Keep your mind focused on the prospect
Remember that the customer should be your focus over the other sales competition. Your prospects will notice if you fixate on other sellers. Plus, the more attention paid to the prospect and their business, the more you will learn about them. And the more you know, the more you will be able to demonstrate the value of your solution. Don’t get distracted worrying about others but instead, maintain a customer-first mindset . As Kahle reminds sellers, “Your mindset, from the beginning, is not a bit focused on the competition, but rather is 100% targeted to completely understanding the customer’s requirements. The conversation is not about how you compare to the competition, but rather how you meet the customer’s needs.
Speak as general as possible about competitors
Inevitably, you will want to express how you’re a better fit than the rest. Instead of calling out specific companies by name, use generic terms, such as “other companies,” or refer to “larger” or “smaller” vendors to make a comparison. You are differentiating yourself from the rest of the sales competition without disparaging them.
Ask questions and avoid criticism
Instead of throwing out critiques of other sellers, nudge the buyer to question the other sellers themselves. Kahle explains, “It is far more effective to put questions in the customer’s mind that [they] should ask about the competition, than it is for you to make statements about the competition.”
Again, instead of specifically criticizing others, lead the prospect to question their value and fit. Suggest questions that the prospect should be asking of their sellers. For example, as Kahle suggests, you can say something like, “One of the questions you should ask of every vendor is: ‘What technology and systems do you have in place to assure that you will be able to support us for the long run?’"
Use tables and charts
If you feel like you do need to be a bit more specific regarding the sales competition, especially a current vendor, consider visual comparisons. Share a table or chart that lists comparisons between your solution and others’ offerings. This is a tactic to clearly present differences while still being respectful. To avoid coming across as overly biased, Kahle recommends having a third party or even someone else from your company prepare the visuals.
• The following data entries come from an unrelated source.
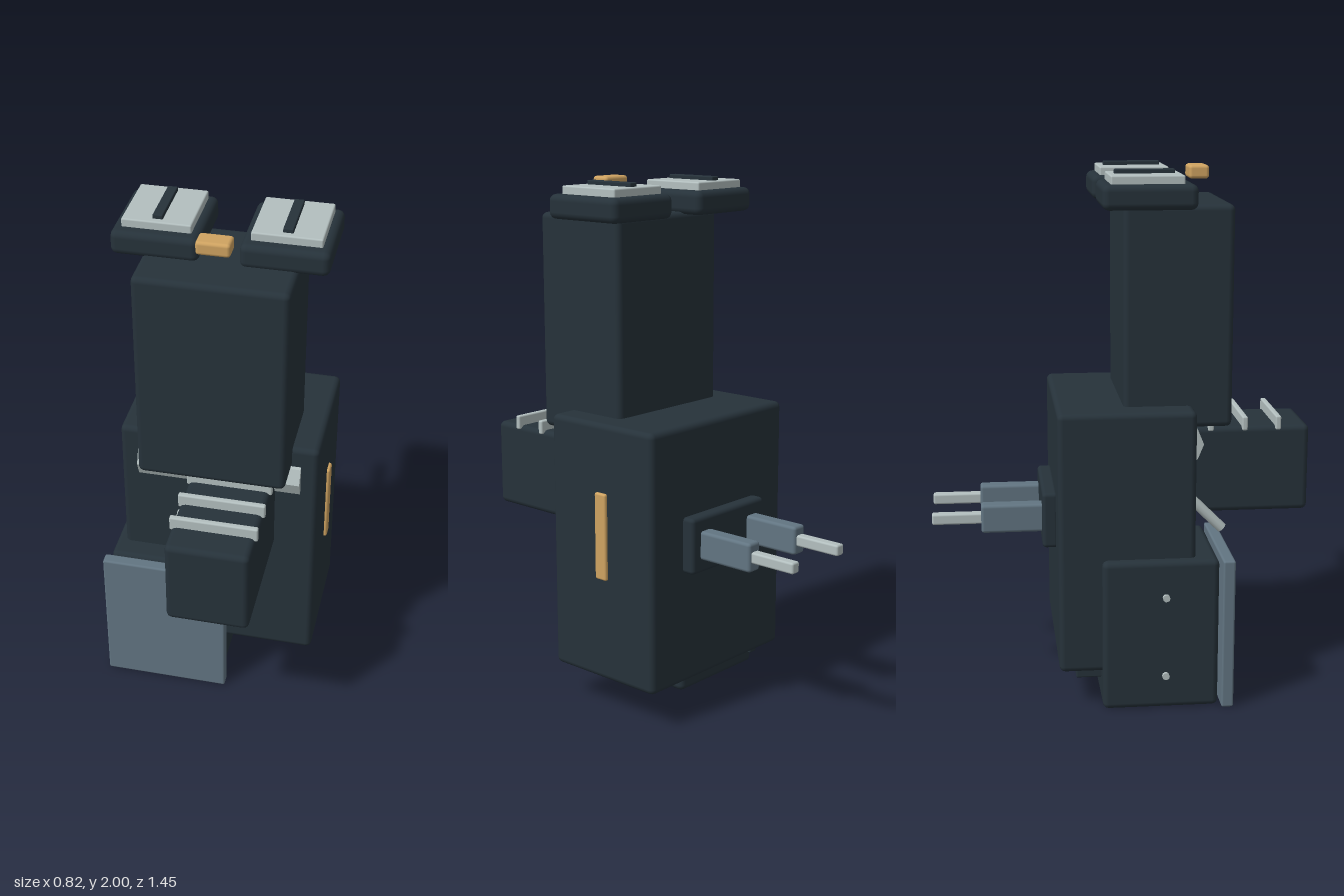
import * as THREE from 'three';
import { RoundedBoxGeometry } from 'three/addons/geometries/RoundedBoxGeometry.js';

const paint = (name, color) => {
  const m = new THREE.MeshStandardMaterial({ color });
  m.name = name;
  return m;
};

export function createModel() {
  const model = new THREE.Group();
  model.name = 'gadget';
  const dark = paint('dark navy', 0x26323a);
  const slate = paint('slate', 0x627582);
  const light = paint('pale steel', 0xb3bfbf);
  const gold = paint('brass', 0xcfa361);

  const add = (name, geometry, material, x, y, z) => {
    const mesh = new THREE.Mesh(geometry, material);
    mesh.name = name;
    mesh.position.set(x, y, z);
    model.add(mesh);
    return mesh;
  };

  // Softly bevelled box given by its extents on each axis
  const box = (name, material, [x0, x1], [y0, y1], [z0, z1], bevel = 0.022) => {
    const w = x1 - x0, h = y1 - y0, d = z1 - z0;
    const r = Math.min(bevel, 0.3 * Math.min(w, h, d));
    return add(name, new RoundedBoxGeometry(w, h, d, 2, r), material,
      (x0 + x1) / 2, (y0 + y1) / 2, (z0 + z1) / 2);
  };

  // Main masses
  box('mainBody', dark, [-0.355, 0.395], [0.145, 1.14], [-0.265, 0.245]);
  box('tower', dark, [-0.25, 0.295], [1.055, 1.875], [-0.015, 0.39]);
  box('frontBlock', dark, [-0.07, 0.235], [0.67, 1.01], [0.2, 0.725]);
  box('lowerBlock', dark, [-0.39, 0.05], [0.005, 0.585], [-0.105, 0.33]);
  box('frontPanel', slate, [-0.41, 0.072], [0.005, 0.585], [0.34, 0.386], 0.008);

  // Top pads, each with a pale plate and a dark slot
  for (const x of [-0.205, 0.245]) {
    box('topPad', dark, [x - 0.155, x + 0.155], [1.865, 1.955], [-0.1, 0.24], 0.025);
    box('padPlate', light, [x - 0.123, x + 0.123], [1.95, 1.985], [-0.068, 0.195], 0.006);
    box('padSlot', dark, [x - 0.018, x + 0.018], [1.98, 2.0], [-0.045, 0.172], 0.004);
  }

  // Brass details
  box('topButton', gold, [-0.04, 0.08], [1.95, 2.0], [0.25, 0.325], 0.012);
  box('sideStrip', gold, [0.38, 0.407], [0.545, 0.88], [-0.042, 0.014], 0.008);

  // Ribs over the front block
  for (const z of [0.34, 0.472, 0.602]) {
    box('rib', light, [-0.077, 0.243], [0.995, 1.05], [z - 0.011, z + 0.011], 0.007);
  }

  // Faceted hinge bar across the front
  const hinge = new THREE.CylinderGeometry(0.08, 0.08, 0.615, 8).toNonIndexed();
  hinge.computeVertexNormals();
  hinge.rotateZ(Math.PI / 2);
  add('hingeBar', hinge, light, 0.0225, 1.0, 0.2);

  // Slanted lever
  const lever = new THREE.CylinderGeometry(0.02, 0.02, 0.26, 10);
  add('lever', lever, light, -0.125, 0.715, 0.287).rotation.x = -Math.PI / 4;

  // Pins through the lower block
  for (const y of [0.135, 0.445]) {
    const pin = new THREE.CylinderGeometry(0.014, 0.014, 0.462, 10).rotateZ(Math.PI / 2);
    add('pin', pin, light, -0.171, y, 0.13);
  }

  // Small catch behind the lower block
  box('catch', dark, [-0.3, -0.26], [0.1, 0.19], [-0.2, -0.09], 0.006);

  // Rear plate with two prongs
  box('rearPlate', dark, [-0.187, 0.227], [0.583, 0.798], [-0.315, -0.255], 0.015);
  for (const x of [-0.114, 0.154]) {
    box('prongSleeve', slate, [x - 0.031, x + 0.031], [0.635, 0.745], [-0.545, -0.305], 0.012);
    box('prongTip', light, [x - 0.02, x + 0.02], [0.67, 0.712], [-0.73, -0.53], 0.008);
  }

  return model;
}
These tips are subtle ways that ensure you treat competitors with professionalism and respect. While they still allow you to demonstrate that you are the best choice, you do so in a way that isn’t disparaging or disrespectful.
Photo by Tiger Lily